(THE DATA)

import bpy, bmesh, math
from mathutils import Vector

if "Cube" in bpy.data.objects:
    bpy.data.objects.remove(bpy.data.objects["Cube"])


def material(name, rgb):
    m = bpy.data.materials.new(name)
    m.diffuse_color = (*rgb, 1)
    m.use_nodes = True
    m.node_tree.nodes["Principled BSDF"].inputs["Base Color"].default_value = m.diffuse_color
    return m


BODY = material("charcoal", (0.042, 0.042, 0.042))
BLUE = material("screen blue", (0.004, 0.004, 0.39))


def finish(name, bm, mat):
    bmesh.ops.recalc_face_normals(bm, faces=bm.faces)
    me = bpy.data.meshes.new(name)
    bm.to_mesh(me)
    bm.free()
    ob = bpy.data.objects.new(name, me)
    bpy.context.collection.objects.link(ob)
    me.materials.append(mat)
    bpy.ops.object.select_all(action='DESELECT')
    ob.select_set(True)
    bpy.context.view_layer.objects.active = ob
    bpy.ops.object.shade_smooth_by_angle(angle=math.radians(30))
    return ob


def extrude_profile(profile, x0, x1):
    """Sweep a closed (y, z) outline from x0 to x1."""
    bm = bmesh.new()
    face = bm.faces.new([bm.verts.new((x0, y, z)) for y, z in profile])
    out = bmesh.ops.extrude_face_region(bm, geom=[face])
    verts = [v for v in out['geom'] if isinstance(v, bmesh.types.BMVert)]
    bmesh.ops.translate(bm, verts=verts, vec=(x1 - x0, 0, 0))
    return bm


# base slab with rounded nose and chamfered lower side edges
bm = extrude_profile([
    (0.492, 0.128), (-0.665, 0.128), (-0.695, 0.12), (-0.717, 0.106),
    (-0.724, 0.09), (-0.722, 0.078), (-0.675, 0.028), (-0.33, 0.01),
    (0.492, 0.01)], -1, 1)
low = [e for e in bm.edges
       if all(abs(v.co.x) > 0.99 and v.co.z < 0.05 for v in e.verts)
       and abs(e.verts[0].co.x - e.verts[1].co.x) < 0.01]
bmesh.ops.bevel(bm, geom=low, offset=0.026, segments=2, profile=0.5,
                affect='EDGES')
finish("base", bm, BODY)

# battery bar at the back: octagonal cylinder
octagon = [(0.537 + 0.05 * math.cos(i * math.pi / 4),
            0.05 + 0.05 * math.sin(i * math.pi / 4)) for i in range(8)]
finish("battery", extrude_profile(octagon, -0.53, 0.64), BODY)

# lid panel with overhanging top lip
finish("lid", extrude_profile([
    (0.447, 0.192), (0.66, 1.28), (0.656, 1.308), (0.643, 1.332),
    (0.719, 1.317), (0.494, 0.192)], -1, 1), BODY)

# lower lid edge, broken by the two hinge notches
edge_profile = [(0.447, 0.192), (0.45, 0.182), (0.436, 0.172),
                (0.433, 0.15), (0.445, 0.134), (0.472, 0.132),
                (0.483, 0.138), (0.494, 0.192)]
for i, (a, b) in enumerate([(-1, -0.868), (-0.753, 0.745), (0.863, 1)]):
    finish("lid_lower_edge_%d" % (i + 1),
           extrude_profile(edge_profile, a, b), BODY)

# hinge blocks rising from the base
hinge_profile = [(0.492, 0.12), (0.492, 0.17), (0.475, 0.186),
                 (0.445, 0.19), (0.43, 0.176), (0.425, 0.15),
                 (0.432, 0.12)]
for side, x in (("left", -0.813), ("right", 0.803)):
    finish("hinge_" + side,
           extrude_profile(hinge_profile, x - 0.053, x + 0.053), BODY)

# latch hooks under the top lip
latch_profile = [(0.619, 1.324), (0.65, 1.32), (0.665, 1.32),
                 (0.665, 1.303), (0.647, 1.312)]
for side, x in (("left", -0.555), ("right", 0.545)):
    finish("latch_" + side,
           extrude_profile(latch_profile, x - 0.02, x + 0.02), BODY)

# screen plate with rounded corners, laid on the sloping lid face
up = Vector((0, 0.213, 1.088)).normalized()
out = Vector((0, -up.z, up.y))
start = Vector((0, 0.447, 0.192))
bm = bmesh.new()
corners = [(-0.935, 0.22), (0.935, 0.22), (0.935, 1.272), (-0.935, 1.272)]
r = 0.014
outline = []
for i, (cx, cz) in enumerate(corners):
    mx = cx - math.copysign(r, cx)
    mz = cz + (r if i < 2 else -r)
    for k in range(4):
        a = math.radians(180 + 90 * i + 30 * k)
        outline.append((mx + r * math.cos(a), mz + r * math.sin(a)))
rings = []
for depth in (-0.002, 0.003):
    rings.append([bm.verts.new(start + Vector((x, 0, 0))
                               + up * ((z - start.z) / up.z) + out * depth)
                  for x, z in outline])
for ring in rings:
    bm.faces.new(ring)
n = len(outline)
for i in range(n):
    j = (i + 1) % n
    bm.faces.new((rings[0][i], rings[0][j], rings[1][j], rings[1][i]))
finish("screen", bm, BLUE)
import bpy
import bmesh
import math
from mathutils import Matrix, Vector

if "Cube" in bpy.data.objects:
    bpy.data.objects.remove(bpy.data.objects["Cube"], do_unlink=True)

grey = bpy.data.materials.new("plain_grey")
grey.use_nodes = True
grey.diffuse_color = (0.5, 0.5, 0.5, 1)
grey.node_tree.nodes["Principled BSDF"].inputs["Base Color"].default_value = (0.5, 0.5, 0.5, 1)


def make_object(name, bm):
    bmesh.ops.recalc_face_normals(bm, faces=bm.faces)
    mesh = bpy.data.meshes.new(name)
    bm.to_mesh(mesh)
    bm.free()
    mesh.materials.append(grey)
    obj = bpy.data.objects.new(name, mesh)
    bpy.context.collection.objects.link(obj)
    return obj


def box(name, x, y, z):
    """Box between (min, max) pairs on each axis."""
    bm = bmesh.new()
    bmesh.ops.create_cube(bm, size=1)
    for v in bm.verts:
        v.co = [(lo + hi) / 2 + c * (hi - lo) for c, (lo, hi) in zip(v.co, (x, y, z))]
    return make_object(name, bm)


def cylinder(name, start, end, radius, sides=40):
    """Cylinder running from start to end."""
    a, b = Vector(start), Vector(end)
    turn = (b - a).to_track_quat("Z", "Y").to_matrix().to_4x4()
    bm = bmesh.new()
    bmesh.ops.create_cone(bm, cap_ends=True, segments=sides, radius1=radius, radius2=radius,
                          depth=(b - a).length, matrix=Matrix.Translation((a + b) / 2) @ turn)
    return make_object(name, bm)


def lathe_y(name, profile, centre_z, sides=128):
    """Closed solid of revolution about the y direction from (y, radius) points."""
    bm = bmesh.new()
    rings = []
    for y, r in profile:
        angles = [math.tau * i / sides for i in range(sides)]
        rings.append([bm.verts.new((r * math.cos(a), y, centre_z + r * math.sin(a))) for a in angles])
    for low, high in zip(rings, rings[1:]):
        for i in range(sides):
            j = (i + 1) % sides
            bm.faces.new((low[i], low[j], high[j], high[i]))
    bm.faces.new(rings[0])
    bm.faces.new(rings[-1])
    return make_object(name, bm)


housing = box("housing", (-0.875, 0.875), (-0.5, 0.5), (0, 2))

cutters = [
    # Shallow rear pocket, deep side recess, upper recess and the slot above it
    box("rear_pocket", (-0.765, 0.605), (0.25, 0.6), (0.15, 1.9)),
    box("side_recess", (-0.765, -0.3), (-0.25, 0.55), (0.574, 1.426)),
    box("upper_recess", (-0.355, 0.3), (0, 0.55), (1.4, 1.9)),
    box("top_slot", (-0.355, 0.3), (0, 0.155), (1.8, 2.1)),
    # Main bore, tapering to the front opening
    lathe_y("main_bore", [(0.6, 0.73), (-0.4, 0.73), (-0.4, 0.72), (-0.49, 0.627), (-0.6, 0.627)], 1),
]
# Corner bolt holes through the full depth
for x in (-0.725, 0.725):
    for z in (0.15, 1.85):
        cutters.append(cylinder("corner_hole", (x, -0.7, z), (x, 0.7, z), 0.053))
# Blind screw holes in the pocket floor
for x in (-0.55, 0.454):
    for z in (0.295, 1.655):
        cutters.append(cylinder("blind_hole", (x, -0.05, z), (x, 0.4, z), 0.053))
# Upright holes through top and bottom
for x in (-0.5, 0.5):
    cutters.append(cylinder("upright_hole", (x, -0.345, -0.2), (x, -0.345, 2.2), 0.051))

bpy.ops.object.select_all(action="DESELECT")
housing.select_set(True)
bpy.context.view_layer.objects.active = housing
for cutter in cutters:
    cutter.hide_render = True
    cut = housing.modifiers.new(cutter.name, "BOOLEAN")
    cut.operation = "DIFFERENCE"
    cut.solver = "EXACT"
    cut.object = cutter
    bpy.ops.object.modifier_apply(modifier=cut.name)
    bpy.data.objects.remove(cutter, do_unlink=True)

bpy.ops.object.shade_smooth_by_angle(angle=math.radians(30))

(End THE DATA)

* WHAT YOU SHOULD DO: Every line that contains the string "rings" should be copied from the entries.

* SOLVED EXERCISE:
rings = []
    rings.append([bm.verts.new(start + Vector((x, 0, 0))
for ring in rings:
    bm.faces.new((rings[0][i], rings[0][j], rings[1][j], rings[1][i]))
    rings = []
        rings.append([bm.verts.new((r * math.cos(a), y, centre_z + r * math.sin(a))) for a in angles])
    for low, high in zip(rings, rings[1:]):
    bm.faces.new(rings[0])
    bm.faces.new(rings[-1])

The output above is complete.